7 Approaches That Encourage Kids to Cooperate (Based on the work of Adele Faber and Elaine Mazlish)

7 Approaches That Encourage Kids to Cooperate


Cooperation is a tricky concept. Ideally, it means everyone working together toward a common goal. Sometimes, it means being a responsible member of society by following the rules and being polite. All too often, it means that authority figures make rules according to their interests, and demand that everyone else obey unquestioningly.

When seeking cooperation from the children under your care, it’s tempting to lean toward the third approach on the grounds that “I know better.” However, children are not so inexperienced that they lack ability to make intelligent contributions. If we refuse to listen, we may be missing some wonderful opportunities to learn. We may also be denying our children the chance to develop discernment.

That said, every parent still has moments dealing with kids who refuse to cooperate with legitimate needs “because I don’t feel like it.” Responding with “because I said so” rarely gains more than temporary acquiescence. There are approaches that better help kids develop long-term attitudes of healthy cooperation:

1. Describe the problem. Just because you clearly see what needs doing doesn’t mean the child can; if you go in thinking “he’s just being inconsiderate,” you’re ripe for an angry scene. You’re much more likely to gain willing cooperation by saying, “Your backpack needs to be moved, someone might trip over it” than by snapping, “Get that out of the way; don’t you have any sense of order?”

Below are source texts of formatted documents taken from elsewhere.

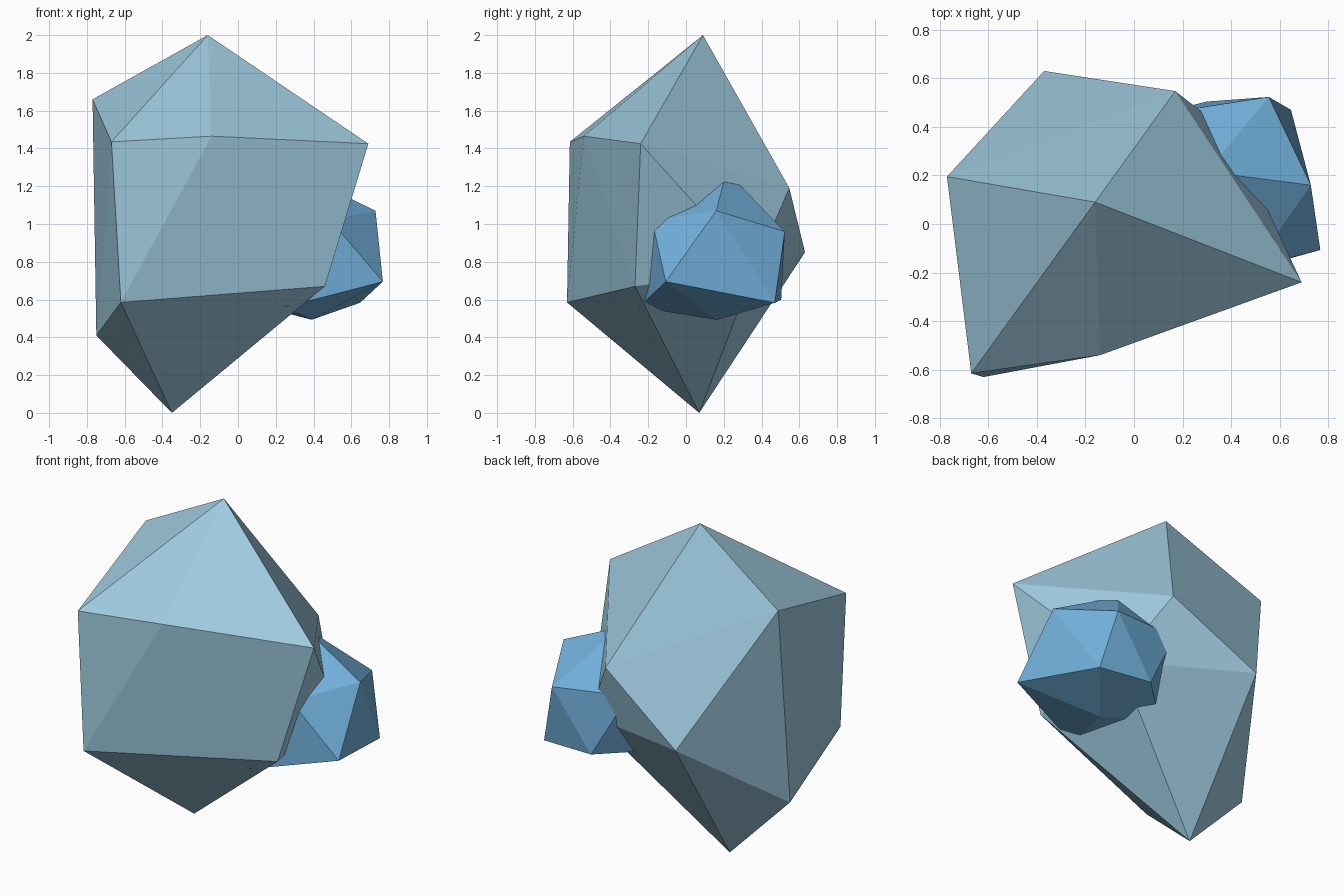
import bpy
import bmesh

if "Cube" in bpy.data.objects:
    bpy.data.objects.remove(bpy.data.objects["Cube"])


def material(name, rgb):
    m = bpy.data.materials.new(name)
    m.diffuse_color = (*rgb, 1.0)
    m.use_nodes = True
    m.node_tree.nodes["Principled BSDF"].inputs["Base Color"].default_value = m.diffuse_color
    return m


def crystal(name, mat, top, upper, lower, bottom):
    """Irregular icosahedron: a peak, two staggered rings of five, and a foot."""
    bm = bmesh.new()
    t, b = bm.verts.new(top), bm.verts.new(bottom)
    u = [bm.verts.new(p) for p in upper]
    d = [bm.verts.new(p) for p in lower]
    for i in range(5):
        j = (i + 1) % 5
        bm.faces.new((t, u[i], u[j]))
        bm.faces.new((u[i], d[i], u[j]))
        bm.faces.new((u[j], d[i], d[j]))
        bm.faces.new((b, d[j], d[i]))
    bmesh.ops.recalc_face_normals(bm, faces=bm.faces)
    mesh = bpy.data.meshes.new(name)
    bm.to_mesh(mesh)
    bm.free()
    mesh.materials.append(mat)
    obj = bpy.data.objects.new(name, mesh)
    bpy.context.collection.objects.link(obj)
    return obj


pale = material("pale_ice_blue", (0.342, 0.591, 0.737))
blue = material("clear_blue", (0.171, 0.445, 0.730))

# Main rock
crystal("large_rock", pale,
        (-0.16, 0.09, 2.0),
        [(0.69, -0.24, 1.425), (0.17, 0.547, 1.19), (-0.77, 0.195, 1.66),
         (-0.67, -0.615, 1.435), (-0.14, -0.54, 1.465)],
        [(0.41, 0.36, 0.76), (-0.37, 0.63, 0.85), (-0.75, 0.05, 0.41),
         (-0.62, -0.63, 0.585), (0.46, -0.27, 0.67)],
        (-0.35, 0.07, 0.0))

# Small rock sunk into the right side of the main one
crystal("small_rock", blue,
        (0.30, 0.215, 1.28),
        [(0.728, 0.16, 1.07), (0.555, 0.523, 0.96), (0.08, 0.45, 1.0),
         (0.0, 0.05, 1.02), (0.49, -0.18, 1.02)],
        [(0.646, 0.47, 0.583), (0.30, 0.504, 0.60), (-0.02, 0.20, 0.60),
         (0.25, -0.25, 0.56), (0.767, -0.107, 0.695)],
        (0.39, 0.165, 0.493))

2. Give clear information. While it may seem obvious to us that “Please clean up the playroom” means “Put away all the toys and move the chairs back against the wall,” it’s not really fair to assume that a three-year-old won’t see it as “clean” after she picks up the most obvious clutter and piles it on the chairs. When a child doesn’t do something “thoroughly,” consider where your instructions might have been unclear, before rushing in with scolding and accusations.

3. Offer a choice whenever possible. Not simply “Get into the bathtub,” but “Do you want to use bubble soap or regular soap tonight?” Trust kids with basic decisions, and they’ll be more willing to accept responsibility later.

4. Keep words to a minimum. You don’t need to deliver a lecture on the dangers of going out in the cold without a jacket; simply say “Your jacket” as you hand it over or point to it. Teach them the habit first; they’ll learn the “why” soon enough.

5. If your feelings are hurt, explain why, without sarcasm or accusations. Use “‘I’ messages”—not “You have absolutely no consideration for my feelings” (it’s not the literal truth anyway), but “I feel like crying when I come home and see papers cluttering the floor, and I think how I’ve already worked hard all day and shouldn’t be expected to clean up here.”

6. Where there’s a long and regular to-do list, put it in writing—paired with pictures if pre-readers are involved. Post a list of chores or school preparations, and the burden of reminding will be off your shoulders.

7. Add some humor. Give instructions in a “robot voice,” or tell everyone the “inspector witch” is coming and will make their noses grow long if she finds anything out of order. A little whimsy will make cooperation more fun. And there’s no motivator like fun!